§ **YOUR OBJECTIVE**
Restate the entries below verbatim.

**********

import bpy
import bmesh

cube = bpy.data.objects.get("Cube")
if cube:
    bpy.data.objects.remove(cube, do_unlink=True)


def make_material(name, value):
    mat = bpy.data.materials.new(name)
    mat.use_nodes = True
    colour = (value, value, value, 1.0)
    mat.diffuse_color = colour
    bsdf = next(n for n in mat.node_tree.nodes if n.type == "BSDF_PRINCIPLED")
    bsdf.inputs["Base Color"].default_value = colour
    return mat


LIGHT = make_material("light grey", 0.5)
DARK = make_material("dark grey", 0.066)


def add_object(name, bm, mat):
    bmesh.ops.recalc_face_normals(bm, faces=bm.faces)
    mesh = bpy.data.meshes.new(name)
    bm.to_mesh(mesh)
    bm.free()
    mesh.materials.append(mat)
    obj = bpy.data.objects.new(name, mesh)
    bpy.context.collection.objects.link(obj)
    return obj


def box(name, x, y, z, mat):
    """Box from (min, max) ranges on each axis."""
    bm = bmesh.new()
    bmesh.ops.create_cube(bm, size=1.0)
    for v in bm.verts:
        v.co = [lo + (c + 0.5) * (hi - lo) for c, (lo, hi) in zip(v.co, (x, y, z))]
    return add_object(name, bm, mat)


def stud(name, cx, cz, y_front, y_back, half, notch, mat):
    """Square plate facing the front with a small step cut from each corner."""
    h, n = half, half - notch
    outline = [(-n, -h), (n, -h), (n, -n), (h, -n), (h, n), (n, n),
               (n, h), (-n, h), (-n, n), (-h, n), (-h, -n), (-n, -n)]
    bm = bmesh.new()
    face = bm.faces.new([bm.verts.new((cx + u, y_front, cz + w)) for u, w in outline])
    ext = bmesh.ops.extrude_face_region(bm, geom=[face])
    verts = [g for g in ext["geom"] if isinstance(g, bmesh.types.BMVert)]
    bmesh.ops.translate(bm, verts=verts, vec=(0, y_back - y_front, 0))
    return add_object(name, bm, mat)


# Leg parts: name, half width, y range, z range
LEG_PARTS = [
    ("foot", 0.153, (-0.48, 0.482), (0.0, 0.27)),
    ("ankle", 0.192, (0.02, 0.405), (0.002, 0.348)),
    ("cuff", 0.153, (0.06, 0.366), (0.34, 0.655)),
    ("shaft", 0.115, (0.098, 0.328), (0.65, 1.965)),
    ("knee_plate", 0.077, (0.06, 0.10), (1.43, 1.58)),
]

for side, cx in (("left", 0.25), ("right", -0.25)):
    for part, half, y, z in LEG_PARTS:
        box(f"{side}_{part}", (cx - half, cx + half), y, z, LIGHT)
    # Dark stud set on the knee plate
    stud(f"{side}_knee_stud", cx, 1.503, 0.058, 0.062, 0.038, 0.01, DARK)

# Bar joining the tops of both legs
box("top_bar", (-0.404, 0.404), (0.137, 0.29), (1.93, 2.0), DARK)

**********

§ **SOLUTION TO THE PROBLEM**
import bpy
import bmesh

cube = bpy.data.objects.get("Cube")
if cube:
    bpy.data.objects.remove(cube, do_unlink=True)


def make_material(name, value):
    mat = bpy.data.materials.new(name)
    mat.use_nodes = True
    colour = (value, value, value, 1.0)
    mat.diffuse_color = colour
    bsdf = next(n for n in mat.node_tree.nodes if n.type == "BSDF_PRINCIPLED")
    bsdf.inputs["Base Color"].default_value = colour
    return mat


LIGHT = make_material("light grey", 0.5)
DARK = make_material("dark grey", 0.066)


def add_object(name, bm, mat):
    bmesh.ops.recalc_face_normals(bm, faces=bm.faces)
    mesh = bpy.data.meshes.new(name)
    bm.to_mesh(mesh)
    bm.free()
    mesh.materials.append(mat)
    obj = bpy.data.objects.new(name, mesh)
    bpy.context.collection.objects.link(obj)
    return obj


def box(name, x, y, z, mat):
    """Box from (min, max) ranges on each axis."""
    bm = bmesh.new()
    bmesh.ops.create_cube(bm, size=1.0)
    for v in bm.verts:
        v.co = [lo + (c + 0.5) * (hi - lo) for c, (lo, hi) in zip(v.co, (x, y, z))]
    return add_object(name, bm, mat)


def stud(name, cx, cz, y_front, y_back, half, notch, mat):
    """Square plate facing the front with a small step cut from each corner."""
    h, n = half, half - notch
    outline = [(-n, -h), (n, -h), (n, -n), (h, -n), (h, n), (n, n),
               (n, h), (-n, h), (-n, n), (-h, n), (-h, -n), (-n, -n)]
    bm = bmesh.new()
    face = bm.faces.new([bm.verts.new((cx + u, y_front, cz + w)) for u, w in outline])
    ext = bmesh.ops.extrude_face_region(bm, geom=[face])
    verts = [g for g in ext["geom"] if isinstance(g, bmesh.types.BMVert)]
    bmesh.ops.translate(bm, verts=verts, vec=(0, y_back - y_front, 0))
    return add_object(name, bm, mat)


# Leg parts: name, half width, y range, z range
LEG_PARTS = [
    ("foot", 0.153, (-0.48, 0.482), (0.0, 0.27)),
    ("ankle", 0.192, (0.02, 0.405), (0.002, 0.348)),
    ("cuff", 0.153, (0.06, 0.366), (0.34, 0.655)),
    ("shaft", 0.115, (0.098, 0.328), (0.65, 1.965)),
    ("knee_plate", 0.077, (0.06, 0.10), (1.43, 1.58)),
]

for side, cx in (("left", 0.25), ("right", -0.25)):
    for part, half, y, z in LEG_PARTS:
        box(f"{side}_{part}", (cx - half, cx + half), y, z, LIGHT)
    # Dark stud set on the knee plate
    stud(f"{side}_knee_stud", cx, 1.503, 0.058, 0.062, 0.038, 0.01, DARK)

# Bar joining the tops of both legs
box("top_bar", (-0.404, 0.404), (0.137, 0.29), (1.93, 2.0), DARK)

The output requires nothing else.